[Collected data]
+ + + + +

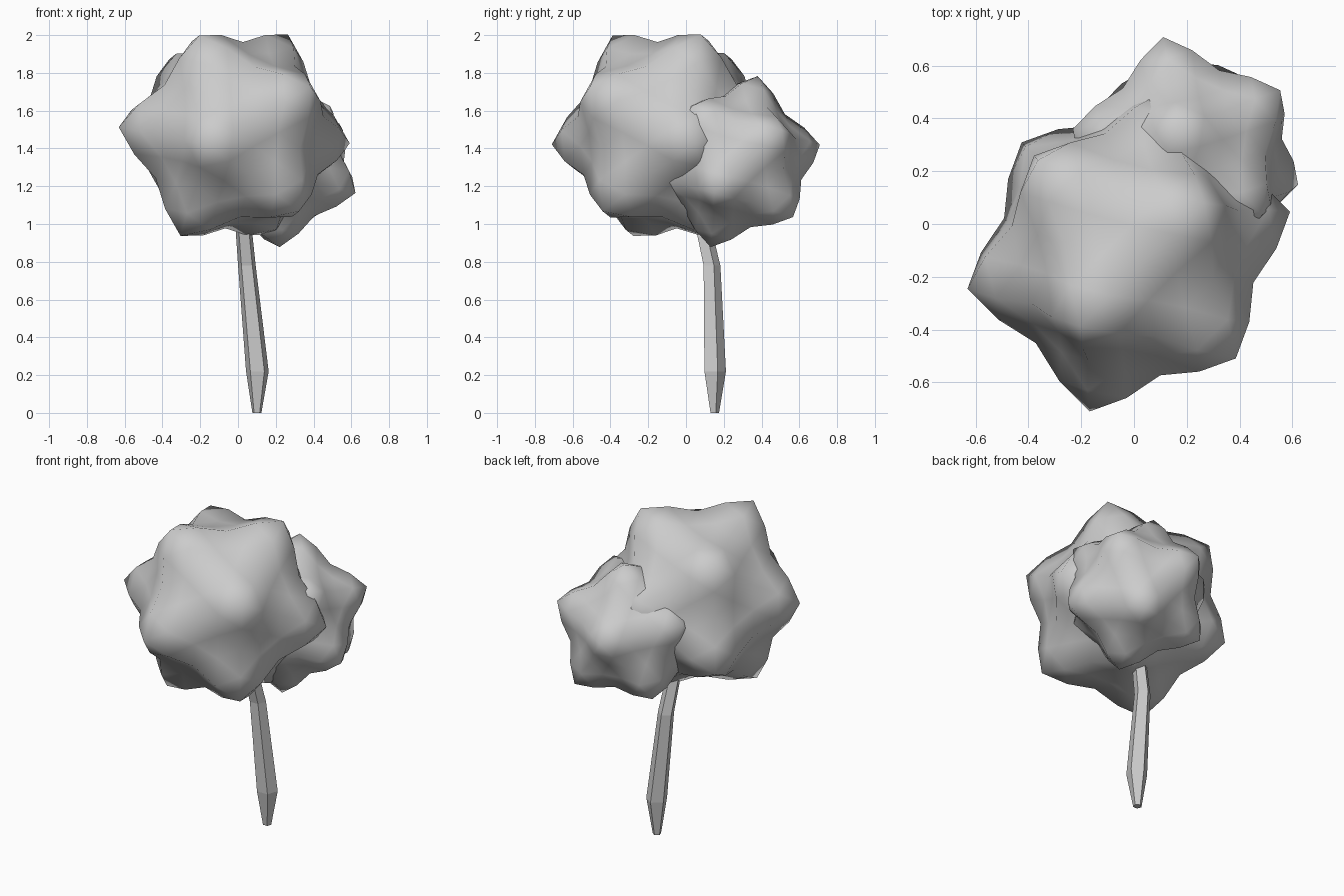
import bpy, bmesh, math
from mathutils import Vector, Matrix

if "Cube" in bpy.data.objects:
    bpy.data.objects.remove(bpy.data.objects["Cube"])


def finish(name, bm, smooth):
    bmesh.ops.recalc_face_normals(bm, faces=bm.faces)
    for f in bm.faces:
        f.smooth = smooth
    me = bpy.data.meshes.new(name)
    bm.to_mesh(me)
    bm.free()
    ob = bpy.data.objects.new(name, me)
    bpy.context.collection.objects.link(ob)
    return ob


def frame(p, q):
    # orthonormal frame from two neighbouring bump directions
    p, q = Vector(p).normalized(), Vector(q).normalized()
    z = (p + q).normalized()
    y = (p - q).normalized()
    return Matrix((y.cross(z), y, z)).transposed()


def falloff(t):
    # bump tip, its slope, the hollow between three bumps, the saddle between two
    if t < 0.2:
        return 1.0
    if t < 0.65:
        return 0.89
    return 0.755 if t < 0.95 else 0.79


def foliage(name, centre, radius, p, q):
    # sphere whose 12 icosahedron corners stay out as bumps
    base = bmesh.new()
    bmesh.ops.create_icosphere(base, subdivisions=1, radius=1)
    bumps = [v.co.normalized() for v in base.verts]
    base.free()
    first = bumps[0]
    second = sorted(bumps, key=lambda b: (b - first).length)[1]
    rot = frame(p, q) @ frame(first, second).transposed()

    bm = bmesh.new()
    bmesh.ops.create_icosphere(bm, subdivisions=3, radius=1)
    half = first.angle(second) / 2
    for v in bm.verts:
        d = v.co.normalized()
        t = min(d.angle(b, 0) for b in bumps) / half
        v.co = Vector(centre) + rot @ d * radius * falloff(t)
    return finish(name, bm, True)


# Two clumps of leaves
foliage("large_foliage", (-0.02, -0.10, 1.47), 0.63,
        (-0.15, -0.61, -0.05), (0.40, -0.40, 0.25))
foliage("small_foliage", (0.195, 0.255, 1.33), 0.47,
        (-0.025, 0.125, 0.45), (-0.085, 0.455, 0.09))

# Five-sided bent trunk: x, y, z, radius
rings = [(0.10, 0.15, 0.0, 0.025), (0.1025, 0.1485, 0.22, 0.063),
         (0.047, 0.133, 0.78, 0.049), (0.015, 0.05, 1.15, 0.042)]
bm = bmesh.new()
loops = []
for x, y, z, r in rings:
    loops.append([bm.verts.new((x + r * math.cos(a), y + r * math.sin(a), z))
                  for a in (math.radians(90 + 72 * i) for i in range(5))])
for lo, hi in zip(loops, loops[1:]):
    for i in range(5):
        j = (i + 1) % 5
        bm.faces.new((lo[i], lo[j], hi[j], hi[i]))
bm.faces.new(loops[0])
bm.faces.new(loops[-1])
finish("trunk", bm, False)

+ + + + +

• _Work order_:
Write out, exactly as shown, only the lines running from the one that contains "d = v.co.normalized()" to the last line above.

• _Expected answer_:
        d = v.co.normalized()
        t = min(d.angle(b, 0) for b in bumps) / half
        v.co = Vector(centre) + rot @ d * radius * falloff(t)
    return finish(name, bm, True)


# Two clumps of leaves
foliage("large_foliage", (-0.02, -0.10, 1.47), 0.63,
        (-0.15, -0.61, -0.05), (0.40, -0.40, 0.25))
foliage("small_foliage", (0.195, 0.255, 1.33), 0.47,
        (-0.025, 0.125, 0.45), (-0.085, 0.455, 0.09))

# Five-sided bent trunk: x, y, z, radius
rings = [(0.10, 0.15, 0.0, 0.025), (0.1025, 0.1485, 0.22, 0.063),
         (0.047, 0.133, 0.78, 0.049), (0.015, 0.05, 1.15, 0.042)]
bm = bmesh.new()
loops = []
for x, y, z, r in rings:
    loops.append([bm.verts.new((x + r * math.cos(a), y + r * math.sin(a), z))
                  for a in (math.radians(90 + 72 * i) for i in range(5))])
for lo, hi in zip(loops, loops[1:]):
    for i in range(5):
        j = (i + 1) % 5
        bm.faces.new((lo[i], lo[j], hi[j], hi[i]))
bm.faces.new(loops[0])
bm.faces.new(loops[-1])
finish("trunk", bm, False)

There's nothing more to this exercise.